- **Work item**: Could you filter the listing for lines with the word "loops" and return them?

- **Available records**:
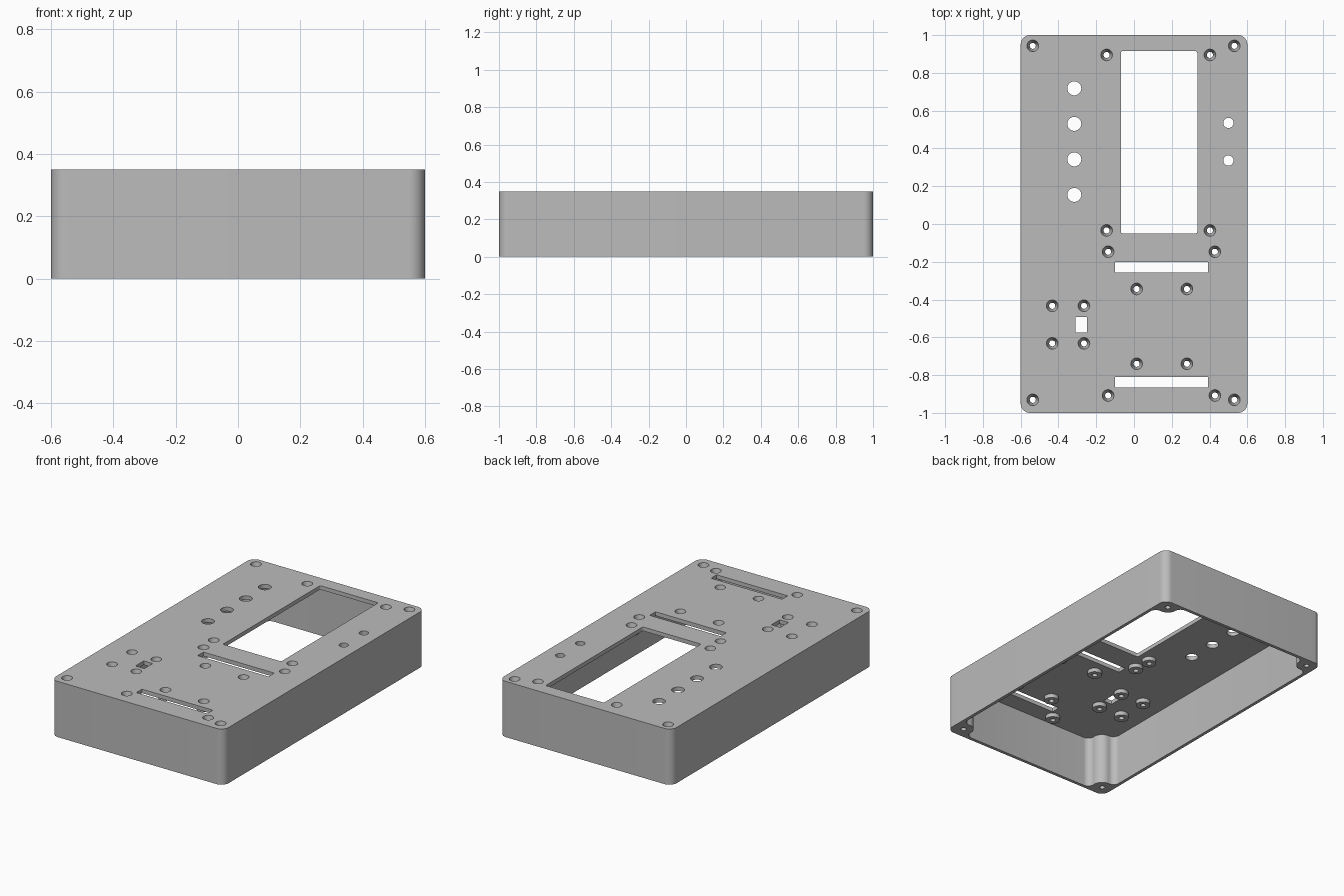
import bpy, bmesh
from math import pi, cos, sin, atan2, sqrt

if "Cube" in bpy.data.objects:
    bpy.data.objects.remove(bpy.data.objects["Cube"], do_unlink=True)

W, L, H = 0.6, 1.0, 0.35          # half width, half length, height
WALL, PLATE = 0.02, 0.025
BOSS_DROP = 0.025
POST_X, POST_Y = (-0.536, 0.531), (-0.931, 0.943)

grey = bpy.data.materials.new("light grey plastic")
grey.use_nodes = True
colour = (0.5, 0.5, 0.5, 1)
grey.diffuse_color = colour
grey.node_tree.nodes["Principled BSDF"].inputs["Base Color"].default_value = colour


def arc(cx, cy, r, a0, a1, n):
    return [(cx + r * cos(a0 + (a1 - a0) * i / n), cy + r * sin(a0 + (a1 - a0) * i / n))
            for i in range(n + 1)]


def rounded_rect(x0, x1, y0, y1, r, n=8):
    pts = []
    corners = [(x1 - r, y1 - r), (x0 + r, y1 - r), (x0 + r, y0 + r), (x1 - r, y0 + r)]
    for k, (cx, cy) in enumerate(corners):
        pts += arc(cx, cy, r, k * pi / 2, (k + 1) * pi / 2, n)
    return pts


def add_loft(bm, loops):
    """Closed solid through a stack of (outline, z) loops, bottom to top."""
    rings = [[bm.verts.new((x, y, z)) for x, y in pts] for pts, z in loops]
    for low, high in zip(rings, rings[1:]):
        for i in range(len(low)):
            j = (i + 1) % len(low)
            bm.faces.new((low[i], low[j], high[j], high[i]))
    bm.faces.new(rings[0][::-1])
    bm.faces.new(rings[-1])


def circle(x, y, r, n=32):
    return arc(x, y, r, 0, 2 * pi, n)[:-1]


def make_object(name, bm):
    mesh = bpy.data.meshes.new(name)
    bm.to_mesh(mesh)
    bm.free()
    mesh.materials.append(grey)
    ob = bpy.data.objects.new(name, mesh)
    bpy.context.collection.objects.link(ob)
    return ob


def combine(body, bm, operation):
    tool = make_object("helper", bm)
    tool.hide_render = True
    mod = body.modifiers.new(operation, 'BOOLEAN')
    mod.operation, mod.solver, mod.object = operation, 'EXACT', tool
    bpy.context.view_layer.objects.active = body
    bpy.ops.object.modifier_apply(modifier=mod.name)
    bpy.data.objects.remove(tool, do_unlink=True)


def cavity_corner(sx, sy):
    """Inner outline round a screw post that is filleted into both walls."""
    ix, iy = W - WALL, L - WALL
    a, b = ix - abs(POST_X[sx > 0]), iy - abs(POST_Y[sy > 0])
    r, f = 0.06, 0.04
    v1 = b + sqrt((r + f) ** 2 - (a - f) ** 2)
    u2 = a + sqrt((r + f) ** 2 - (b - f) ** 2)
    end1 = atan2(b - v1, a - f) % (2 * pi)
    start2 = atan2(b - f, a - u2) % (2 * pi)
    pts = arc(f, v1, f, pi, end1, 8)
    pts += arc(a, b, r, end1 - pi, start2 - pi, 14)[1:-1]
    pts += arc(u2, f, f, start2, 1.5 * pi, 8)
    pts = [(sx * (ix - u), sy * (iy - v)) for u, v in pts]
    return pts if sx * sy > 0 else pts[::-1]


# Outer block
bm = bmesh.new()
outline = rounded_rect(-W, W, -L, L, 0.05, 12)
add_loft(bm, [(outline, 0), (outline, H)])
body = make_object("enclosure_shell", bm)

# Hollow underside that leaves the four corner posts
bm = bmesh.new()
inner = []
for sx, sy in ((1, 1), (-1, 1), (-1, -1), (1, -1)):
    inner += cavity_corner(sx, sy)
add_loft(bm, [(inner, -0.1), (inner, H - PLATE)])
combine(body, bm, 'DIFFERENCE')

# Screw positions, each group a rectangle of four
groups = [((-0.145, 0.402), (-0.034, 0.895)),
          ((-0.137, 0.428), (-0.908, -0.147)),
          ((0.014, 0.28), (-0.74, -0.344)),
          ((-0.433, -0.265), (-0.632, -0.433))]
screws = [(x, y) for xs, ys in groups for x in xs for y in ys]
posts = [(x, y) for x in POST_X for y in POST_Y]

# Short bosses under the top plate
bm = bmesh.new()
for x, y in screws:
    ring = circle(x, y, 0.042)
    add_loft(bm, [(ring, H - PLATE - BOSS_DROP), (ring, H - PLATE / 2)])
combine(body, bm, 'UNION')

# Countersunk screw holes, control holes, slots and display window
bm = bmesh.new()
for x, y in screws + posts:
    small, wide = circle(x, y, 0.016), circle(x, y, 0.031)
    add_loft(bm, [(small, -0.1), (small, H - 0.035), (wide, H - 0.004), (wide, H + 0.1)])
holes = [(-0.316, y, 0.037) for y in (0.154, 0.342, 0.53, 0.718)]
holes += [(0.5, y, 0.027) for y in (0.336, 0.535)]
cuts = [circle(*h) for h in holes]
cuts += [rounded_rect(-0.07, 0.335, -0.05, 0.915, 0.01, 4),
         rounded_rect(-0.1, 0.393, -0.258, -0.2, 0.003, 2),
         rounded_rect(-0.1, 0.393, -0.866, -0.81, 0.003, 2),
         rounded_rect(-0.31, -0.248, -0.575, -0.492, 0.002, 2)]
for pts in cuts:
    add_loft(bm, [(pts, H - 0.1), (pts, H + 0.1)])
combine(body, bm, 'DIFFERENCE')

# Smooth rounded walls, keep crisp edges
bpy.ops.object.select_all(action='DESELECT')
body.select_set(True)
bpy.context.view_layer.objects.active = body
bpy.ops.object.shade_smooth_by_angle(angle=0.5)
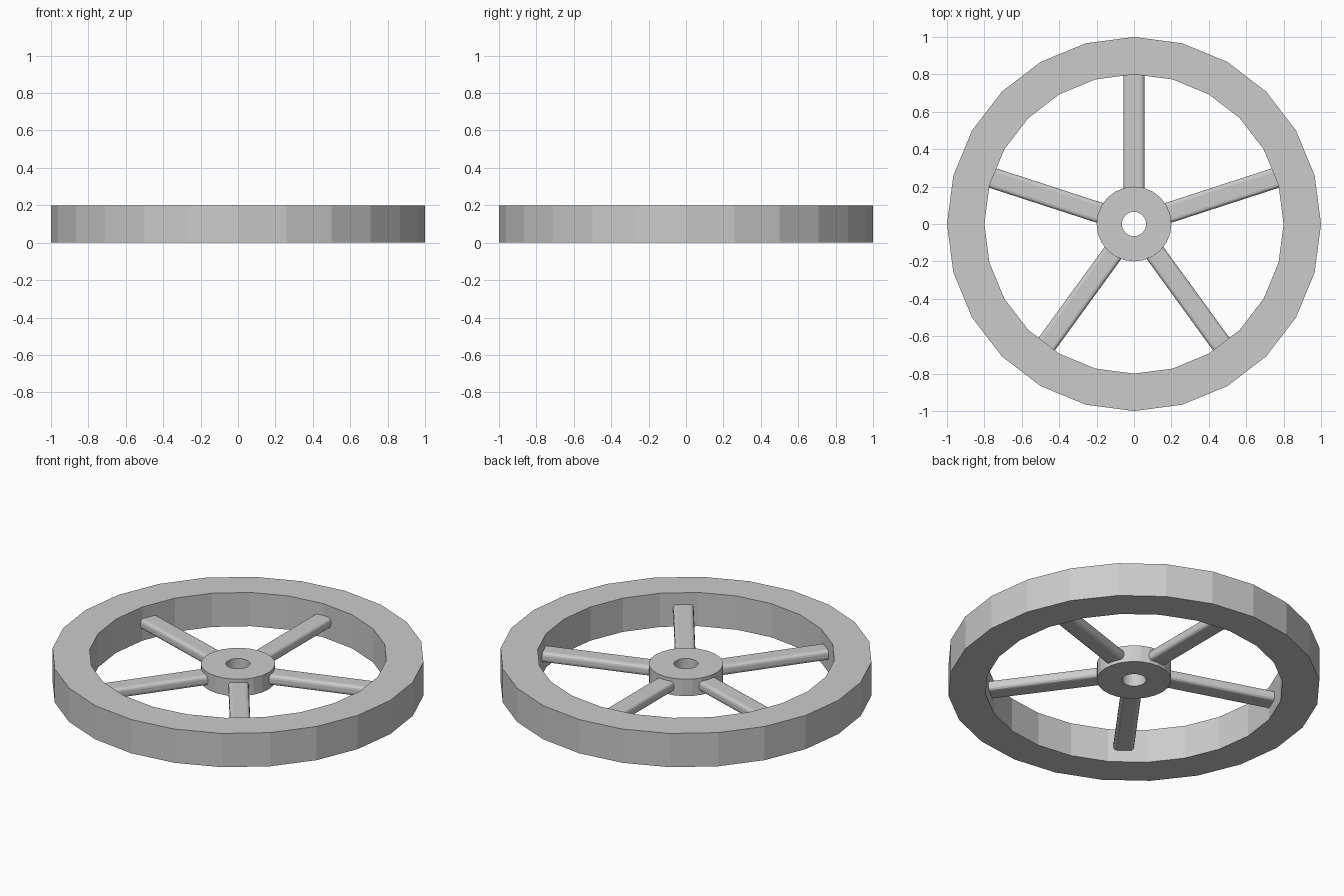
import bpy, bmesh
from math import pi, cos, sin, radians

if "Cube" in bpy.data.objects:
    bpy.data.objects.remove(bpy.data.objects["Cube"])


def ring(name, outer, inner, z0, z1, sides):
    """Flat-sided washer made by joining four loops around the z axis."""
    bm = bmesh.new()
    loops = []
    for r, z in ((outer, z0), (outer, z1), (inner, z1), (inner, z0)):
        loops.append([bm.verts.new((r * cos(2 * pi * i / sides),
                                    r * sin(2 * pi * i / sides), z))
                      for i in range(sides)])
    for k in range(4):
        a, b = loops[k], loops[(k + 1) % 4]
        for i in range(sides):
            j = (i + 1) % sides
            bm.faces.new((a[i], a[j], b[j], b[i]))
    bm.normal_update()
    mesh = bpy.data.meshes.new(name)
    bm.to_mesh(mesh)
    bm.free()
    obj = bpy.data.objects.new(name, mesh)
    bpy.context.collection.objects.link(obj)
    return obj


def spoke(name, angle, start=0.17, end=0.8, width=0.11, height=0.06):
    """Bar with rounded long edges, running outward from the hub."""
    bm = bmesh.new()
    bmesh.ops.create_cube(bm, size=1)
    for v in bm.verts:
        v.co.x = start if v.co.x < 0 else end
        v.co.y *= width
        v.co.z *= height
    long_edges = [e for e in bm.edges
                  if abs(e.verts[0].co.x - e.verts[1].co.x) > 0.1]
    bmesh.ops.bevel(bm, geom=long_edges, offset=0.02, segments=3,
                    profile=0.5, affect='EDGES')
    mesh = bpy.data.meshes.new(name)
    bm.to_mesh(mesh)
    bm.free()
    obj = bpy.data.objects.new(name, mesh)
    obj.location.z = 0.1
    obj.rotation_euler.z = angle
    bpy.context.collection.objects.link(obj)


# Heavy outer rim
ring("rim", 1.0, 0.8, 0.0, 0.2, 24)

# Thinner hub with a shaft hole
ring("hub", 0.2, 0.065, 0.05, 0.15, 24)

# Five evenly spaced spokes
for n in range(5):
    spoke(f"spoke_{n + 1}", radians(90 + 72 * n))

- **Exercise answer**:
def add_loft(bm, loops):
    """Closed solid through a stack of (outline, z) loops, bottom to top."""
    rings = [[bm.verts.new((x, y, z)) for x, y in pts] for pts, z in loops]
    """Flat-sided washer made by joining four loops around the z axis."""
    loops = []
        loops.append([bm.verts.new((r * cos(2 * pi * i / sides),
        a, b = loops[k], loops[(k + 1) % 4]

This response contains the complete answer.